  2. Just what it says in the title. I know you can't register template methods on objects, but it's recently occurred to me that cast appears to use a templated function. Is that something that's built into the language, or can it be repeated in user code?   I'm working on a few classes that expose reflection to the scripting language, and currently I've got it set up like this:   I have a Type class, which has no default factory. It requires a parameter of type __typeof. I have a Typeof class, which is registered with the engine as both __typeof and typeof<T>. typeof<T> is implicitly convertable to __typeof. __typeof has no factory defined at all, so it can only be created from an instance of typeof<T>. It's a convoluted setup, but ultimately it allows me to do this: Type myType(typeof<MyClass>()) What I'm wondering now is whether I can make a function that behaves in the same way as cast<T>(), with the end result being a syntax that looks like this: Type myType = typeof<MyClass>(); Of course, the best possible result would be to mimic C# syntax exactly, but I don't think that's possible; Type myType = typeof(MyClass);
  3. Totally understandable -- my comment was based on the assumption that Angelscript was like every other language I've used and that a trailing comma didn't make any difference at all.
  4. Oh, I wasn't aware of this. Very strange. I've never used another language with that behavior...sounds like it probably does more harm than good, no? You can always pass null or 0 if you want to have uninitialized elements in your array.
  5. Why would you want that though?

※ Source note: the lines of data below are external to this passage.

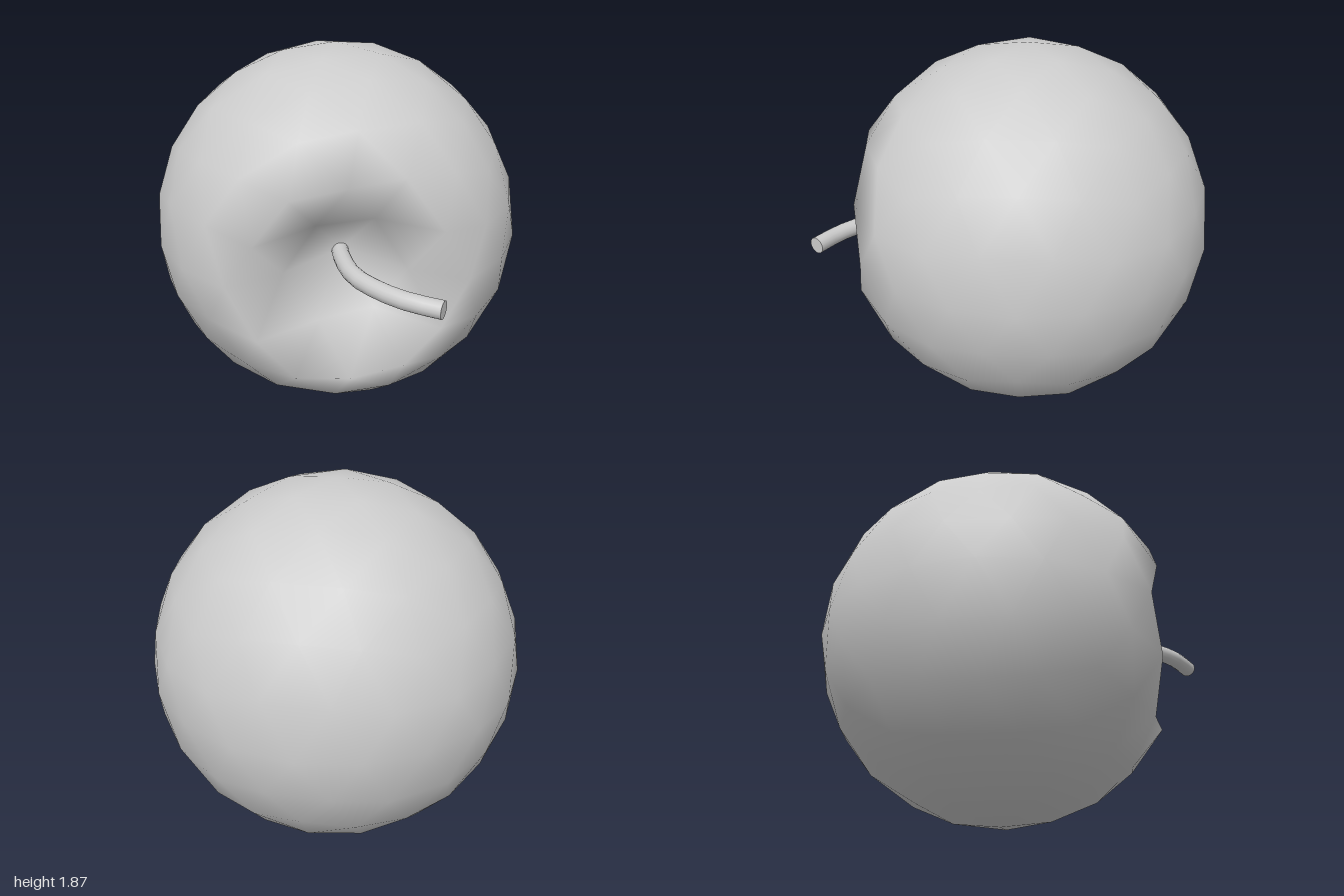
import * as THREE from 'three';
import { mergeVertices } from 'three/addons/utils/BufferGeometryUtils.js';

const RADIUS = 0.937;
const STEM_RADIUS = 0.042;

// Keep positions only and weld them, so normals come out smooth
function weld(geometry) {
  geometry.deleteAttribute('normal');
  geometry.deleteAttribute('uv');
  return mergeVertices(geometry, 1e-4);
}

// Twice-subdivided icosphere, one corner pointing up
function icosphere(radius) {
  const half = weld(new THREE.IcosahedronGeometry(1, 1));
  const full = new THREE.PolyhedronGeometry(
    Array.from(half.attributes.position.array), Array.from(half.index.array), radius, 1);
  return weld(full).rotateZ(Math.atan(2 / (1 + Math.sqrt(5))));
}

export function createModel() {
  const model = new THREE.Group();
  model.name = 'fruit';
  const material = new THREE.MeshStandardMaterial({ color: 0xcccccc });

  // Body: sphere with the front pushed in to a hollow
  const bodyGeometry = icosphere(RADIUS);
  const p = bodyGeometry.attributes.position;
  for (let i = 0; i < p.count; i++) {
    const r = Math.hypot(p.getX(i), p.getY(i));
    if (p.getZ(i) > 0 && r < 0.36) p.setZ(i, 0.38 + 0.85 * r);
  }
  bodyGeometry.computeVertexNormals();
  const body = new THREE.Mesh(bodyGeometry, material);
  body.name = 'body';
  body.position.set(0, RADIUS, -0.063);
  model.add(body);

  // Stem: rises from the hollow and bends sideways
  const stem = new THREE.Group();
  stem.name = 'stem';
  const path = new THREE.CatmullRomCurve3([
    [-0.01, 0.25], [-0.008, 0.42], [0.03, 0.62], [0.11, 0.75], [0.23, 0.87], [0.375, 0.957],
  ].map(([x, z]) => new THREE.Vector3(x, RADIUS + 0.005, z)));
  const stalk = new THREE.Mesh(new THREE.TubeGeometry(path, 10, STEM_RADIUS, 16), material);
  stalk.name = 'stalk';
  stem.add(stalk);

  // Flat discs closing both ends
  for (const [name, t, sign] of [['stemBase', 0, -1], ['stemTip', 1, 1]]) {
    const cap = new THREE.Mesh(new THREE.CircleGeometry(STEM_RADIUS, 16), material);
    cap.name = name;
    cap.position.copy(path.getPointAt(t));
    cap.lookAt(cap.position.clone().addScaledVector(path.getTangentAt(t), sign));
    stem.add(cap);
  }
  model.add(stem);

  return model;
}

It has no adverse effect and just makes it easier to add new elements if you're still working on the code.
  6. I much prefer the new syntax for named arguments. No ambiguity to worry about, and C# programmers will be right at home.
  7. Ah, very nice!
  8. Anonymous objects? Is that anything like in C#?   var obj = {     str = "a string",    num = 100 };
  9. I feel like running a random exe that requires UAC to be disabled is a terribly unsafe thing to do.
  10. I'll just chime in here and say that it isn't especially obvious what the bool parameter in find() would do. It might be clearer to name it something like findByRef(). Just my two cents.
  11. You need to use ctx->SetObject() to pass the context a pointer to the object which owns the method. The method doesn't own the object itself; it needs to know which instance to be called on.
  12. Is there any chance that the same syntax could eventually be used to register variadic function definitions?
  13. Nice! I like it a lot. I'm stuck in C# for my current language so I've had to use Lua (ugh), but I'm looking forward to getting back to C++ and playing around with the features you've added since I've been gone.
  14. The void expression sounds interesting. Would that be something like this? bool GetInventoryItem(string name, out Item@ item) { // if item exists, pass it out and return true // else return false } // ... if (GetInventoryItem("map", void)) { // we have the map but don't care about using it at the moment } I can't find any mention of it in the documentation, although that's probably since it's such a new feature that you haven't updated it yet.
  15. I think something like this was mentioned a while back, but it wasn't decided for or against. I'd also be interested in this feature, especially for initializing Dictionary types with key/value pairs.